- [TASK TO COMPLETE]:
Output the run of lines that opens with the first line of the material below and closes with the line containing "const body = new THREE.Group();", both included, and drop the pictures.

- [DATASET ENTRIES]:
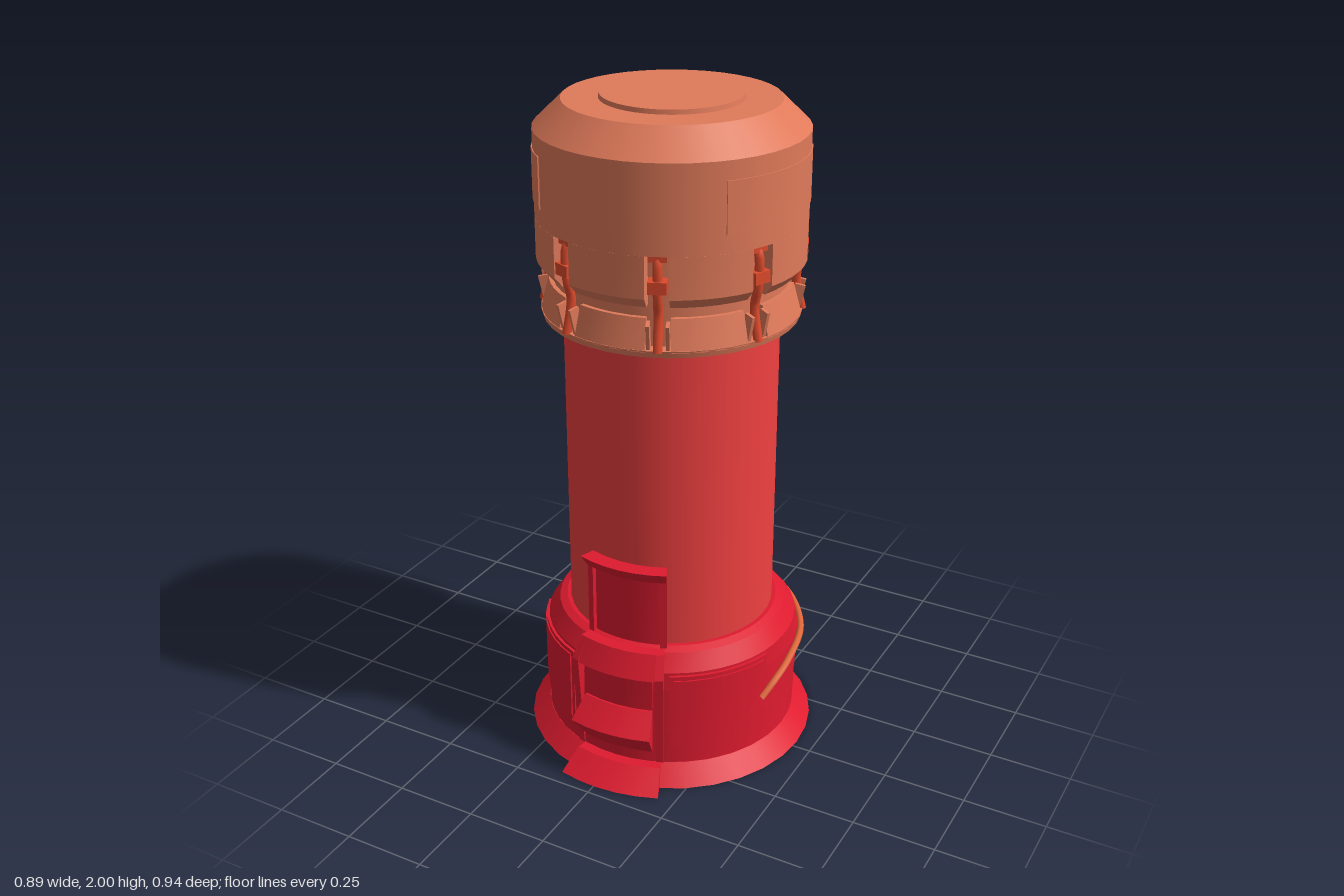
import * as THREE from 'three';
import { mergeGeometries } from 'three/addons/utils/BufferGeometryUtils.js';

const mat = (color) => new THREE.MeshStandardMaterial({ color, roughness: 0.8 });
const CAP = mat(0xe07a5a), TUBE = mat(0xf04040), BASE = mat(0xdf1b2f), CLIP = mat(0xdd4a2c), HOSE = mat(0xe0673a);
const rad = THREE.MathUtils.degToRad;
const fn = (v) => (typeof v === 'function' ? v : () => v);

// Lathe with a crisp edge at every profile point, profile runs bottom to top
function turned(profile, segments = 32) {
  const bands = [];
  for (let i = 0; i < profile.length - 1; i++) {
    const pts = [profile[i], profile[i + 1]].map(([r, y]) => new THREE.Vector2(r, y));
    bands.push(new THREE.LatheGeometry(pts, segments));
  }
  return mergeGeometries(bands);
}

// Box bent round the axis: angles in degrees from the front towards +x.
// Heights and radii may be numbers or functions of the angle.
function bent(a0, a1, lo, hi, rIn, rLow, rHigh = rLow) {
  const [fl, fh, f0, f1] = [lo, hi, rLow, rHigh].map(fn);
  const g = new THREE.BoxGeometry(1, 1, 1, Math.max(1, Math.ceil((a1 - a0) / 8)), 1, 1);
  const p = g.attributes.position;
  for (let i = 0; i < p.count; i++) {
    const deg = a0 + (p.getX(i) + 0.5) * (a1 - a0), t = p.getY(i) + 0.5;
    const r = p.getZ(i) < 0 ? rIn : f0(deg) + (f1(deg) - f0(deg)) * t;
    const a = rad(deg);
    p.setXYZ(i, r * Math.sin(a), fl(deg) + (fh(deg) - fl(deg)) * t, r * Math.cos(a));
  }
  g.computeVertexNormals();
  return g;
}

function polar(deg, r, y) {
  return new THREE.Vector3(r * Math.sin(rad(deg)), y, r * Math.cos(rad(deg)));
}

export function createModel() {
  const model = new THREE.Group();
  model.name = 'canister';
  const body = new THREE.Group();
  body.name = 'body';
  body.position.z = -0.025;
  model.add(body);
  const add = (name, geometry, material, parent = body) => {
    const m = new THREE.Mesh(geometry, material);
    m.name = name;
    parent.add(m);
    return m;
  };

  // Foot flange and main tube
  add('baseFlange', turned([[0, 0], [0.445, 0], [0.39, 0.055], [0.3, 0.055]]), BASE);
  add('mainTube', turned([[0.313, 0.05], [0.313, 1.4]], 40), TUBE);

  // Base housing, swelling towards the back, with a long slot behind
  const swell = (r, s) => (deg) => r + s * Math.max(0, -Math.cos(rad(deg)));
  add('baseCore', turned([[0.365, 0.05], [0.365, 0.3]]), BASE);
  add('baseHousing', mergeGeometries([
    bent(3, 363, 0.05, 0.14, 0.3, swell(0.388, 0), swell(0.387, 0.01)),
    bent(-113, 117, 0.14, 0.168, 0.3, swell(0.387, 0.01)),
    bent(3, 363, 0.168, 0.31, 0.3, swell(0.387, 0.012), swell(0.386, 0.025)),
    bent(3, 363, 0.31, 0.37, 0.3, swell(0.386, 0.025), swell(0.382, 0.01)),
    bent(3, 363, 0.37, 0.42, 0.3, swell(0.382, 0.01), 0.348),
    bent(3, 363, 0.42, 0.43, 0.3, 0.348, 0.325),
  ]), BASE);

  // Side plates with the lower outer corner cut away
  const plate = (off, inset, r) => {
    const lo = (deg) => {
      const d = Math.abs(deg - 3.5);
      return 0.11 + inset + 0.13 * Math.max(0, (d - 46) / 26);
    };
    const near = 24 + inset * 150, far = 72 - inset * 150;
    return off > 0 ? bent(3.5 + near, 3.5 + far, lo, 0.362 - inset, 0.34, r)
      : bent(3.5 - far, 3.5 - near, lo, 0.362 - inset, 0.34, r);
  };
  for (const s of [1, -1]) {
    add('sidePlate', plate(s, 0, 0.391), BASE);
    add('sidePlateInner', plate(s, 0.013, 0.395), BASE);
  }

  // Hose looping round the back
  const hosePath = [[72, 0.393, 0.215], [80, 0.397, 0.25], [94, 0.397, 0.28], [117, 0.407, 0.303], [148, 0.418, 0.315], [180, 0.423, 0.32]];
  const half = hosePath.map(([a, r, y]) => polar(a, r, y));
  const otherHalf = hosePath.slice(0, -1).reverse().map(([a, r, y]) => polar(-a, r, y));
  add('hose', new THREE.TubeGeometry(new THREE.CatmullRomCurve3([...half, ...otherHalf]), 72, 0.011, 8), HOSE);

  // Front control unit
  const unit = new THREE.Group();
  unit.name = 'controlUnit';
  body.add(unit);
  add('unitFoot', bent(-14, 23.7, 0, 0.055, 0.3, 0.493, 0.42), BASE, unit);
  add('unitBack', bent(-17, 24, 0.05, 0.42, 0.3, 0.378, 0.36), BASE, unit);
  for (const [a, b] of [[-18, -14.5], [21.5, 25]]) {
    add('unitPost', mergeGeometries([
      bent(a, b, 0.05, 0.36, 0.3, 0.39, 0.41),
      bent(a, b, 0.36, 0.425, 0.3, 0.41, 0.372),
    ]), BASE, unit);
  }
  add('unitTopRail', bent(-14.5, 21.5, 0.355, 0.425, 0.3, 0.41, 0.372), BASE, unit);
  add('unitBlock', bent(-13, 20, 0.25, 0.345, 0.3, 0.394), BASE, unit);
  add('unitSpout', mergeGeometries([
    bent(-13, 20, 0.095, 0.175, 0.34, 0.395, 0.455),
    bent(-13, 20, 0.175, 0.238, 0.34, 0.455, 0.392),
  ]), BASE, unit);

  // Upright framed panel above the control unit
  add('uprightPanel', bent(-18, 25, 0.41, 0.66, 0.29, 0.323), BASE, unit);
  for (const [a, b] of [[-19, -15.5], [22.5, 26]]) add('uprightFrame', bent(a, b, 0.41, 0.66, 0.29, 0.335), BASE, unit);
  add('uprightLip', bent(-19, 26, 0.65, 0.688, 0.29, 0.338, 0.362), BASE, unit);

  // Cap: solid core, domed top and raised disc
  add('capCore', turned([[0.3, 1.37], [0.37, 1.37], [0.375, 1.39], [0.338, 1.39], [0.338, 1.66],
    [0.385, 1.66], [0.385, 1.91], [0.305, 1.987], [0.202, 1.987], [0.2, 2], [0, 2]], 40), CAP);

  // Cap skirt and collar split by eight notches, each holding a clip
  for (let k = 0; k < 8; k++) {
    const a = 22.5 + 45 * k;
    add('capSkirt', mergeGeometries([
      bent(a + 5, a + 40, 1.51, 1.54, 0.33, 0.36, 0.385),
      bent(a + 5, a + 40, 1.54, 1.66, 0.33, 0.385),
    ]), CAP);
    add('capCollar', bent(a + 5.5, a + 39.5, 1.385, 1.475, 0.33, 0.374, 0.35), CAP);

    const clip = new THREE.Group();
    clip.name = 'clip';
    clip.rotation.y = rad(a);
    body.add(clip);
    const path = [[0.352, 1.655], [0.366, 1.635], [0.366, 1.54], [0.354, 1.49], [0.357, 1.45], [0.372, 1.385]];
    const curve = new THREE.CatmullRomCurve3(path.map(([r, y]) => new THREE.Vector3(0, y, r)));
    add('clipRod', new THREE.TubeGeometry(curve, 16, 0.013, 8), CLIP, clip);
    const knot = add('clipKnot', new THREE.BoxGeometry(0.052, 0.034, 0.042), CLIP, clip);
    knot.position.set(0, 1.572, 0.364);
    const bar = add('clipTopBar', new THREE.BoxGeometry(0.05, 0.018, 0.03), CLIP, clip);
    bar.position.set(0, 1.65, 0.358);
    for (const s of [1, -1]) {
      const cheek = add('clipCheek', new THREE.BoxGeometry(0.01, 0.085, 0.03), CAP, clip);
      cheek.position.set(s * 0.027, 1.425, 0.358);
      cheek.rotation.x = 0.22;
    }
  }

  // Thin plates on the cap wall
  for (const [a, b] of [[50, 117], [-132, -98], [-64, -40]]) {
    add('capPlate', bent(a, b, 1.71, 1.857, 0.37, 0.388), CAP);
  }
  return model;
}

- [RESPONSE]:
import * as THREE from 'three';
import { mergeGeometries } from 'three/addons/utils/BufferGeometryUtils.js';

const mat = (color) => new THREE.MeshStandardMaterial({ color, roughness: 0.8 });
const CAP = mat(0xe07a5a), TUBE = mat(0xf04040), BASE = mat(0xdf1b2f), CLIP = mat(0xdd4a2c), HOSE = mat(0xe0673a);
const rad = THREE.MathUtils.degToRad;
const fn = (v) => (typeof v === 'function' ? v : () => v);

// Lathe with a crisp edge at every profile point, profile runs bottom to top
function turned(profile, segments = 32) {
  const bands = [];
  for (let i = 0; i < profile.length - 1; i++) {
    const pts = [profile[i], profile[i + 1]].map(([r, y]) => new THREE.Vector2(r, y));
    bands.push(new THREE.LatheGeometry(pts, segments));
  }
  return mergeGeometries(bands);
}

// Box bent round the axis: angles in degrees from the front towards +x.
// Heights and radii may be numbers or functions of the angle.
function bent(a0, a1, lo, hi, rIn, rLow, rHigh = rLow) {
  const [fl, fh, f0, f1] = [lo, hi, rLow, rHigh].map(fn);
  const g = new THREE.BoxGeometry(1, 1, 1, Math.max(1, Math.ceil((a1 - a0) / 8)), 1, 1);
  const p = g.attributes.position;
  for (let i = 0; i < p.count; i++) {
    const deg = a0 + (p.getX(i) + 0.5) * (a1 - a0), t = p.getY(i) + 0.5;
    const r = p.getZ(i) < 0 ? rIn : f0(deg) + (f1(deg) - f0(deg)) * t;
    const a = rad(deg);
    p.setXYZ(i, r * Math.sin(a), fl(deg) + (fh(deg) - fl(deg)) * t, r * Math.cos(a));
  }
  g.computeVertexNormals();
  return g;
}

function polar(deg, r, y) {
  return new THREE.Vector3(r * Math.sin(rad(deg)), y, r * Math.cos(rad(deg)));
}

export function createModel() {
  const model = new THREE.Group();
  model.name = 'canister';
  const body = new THREE.Group();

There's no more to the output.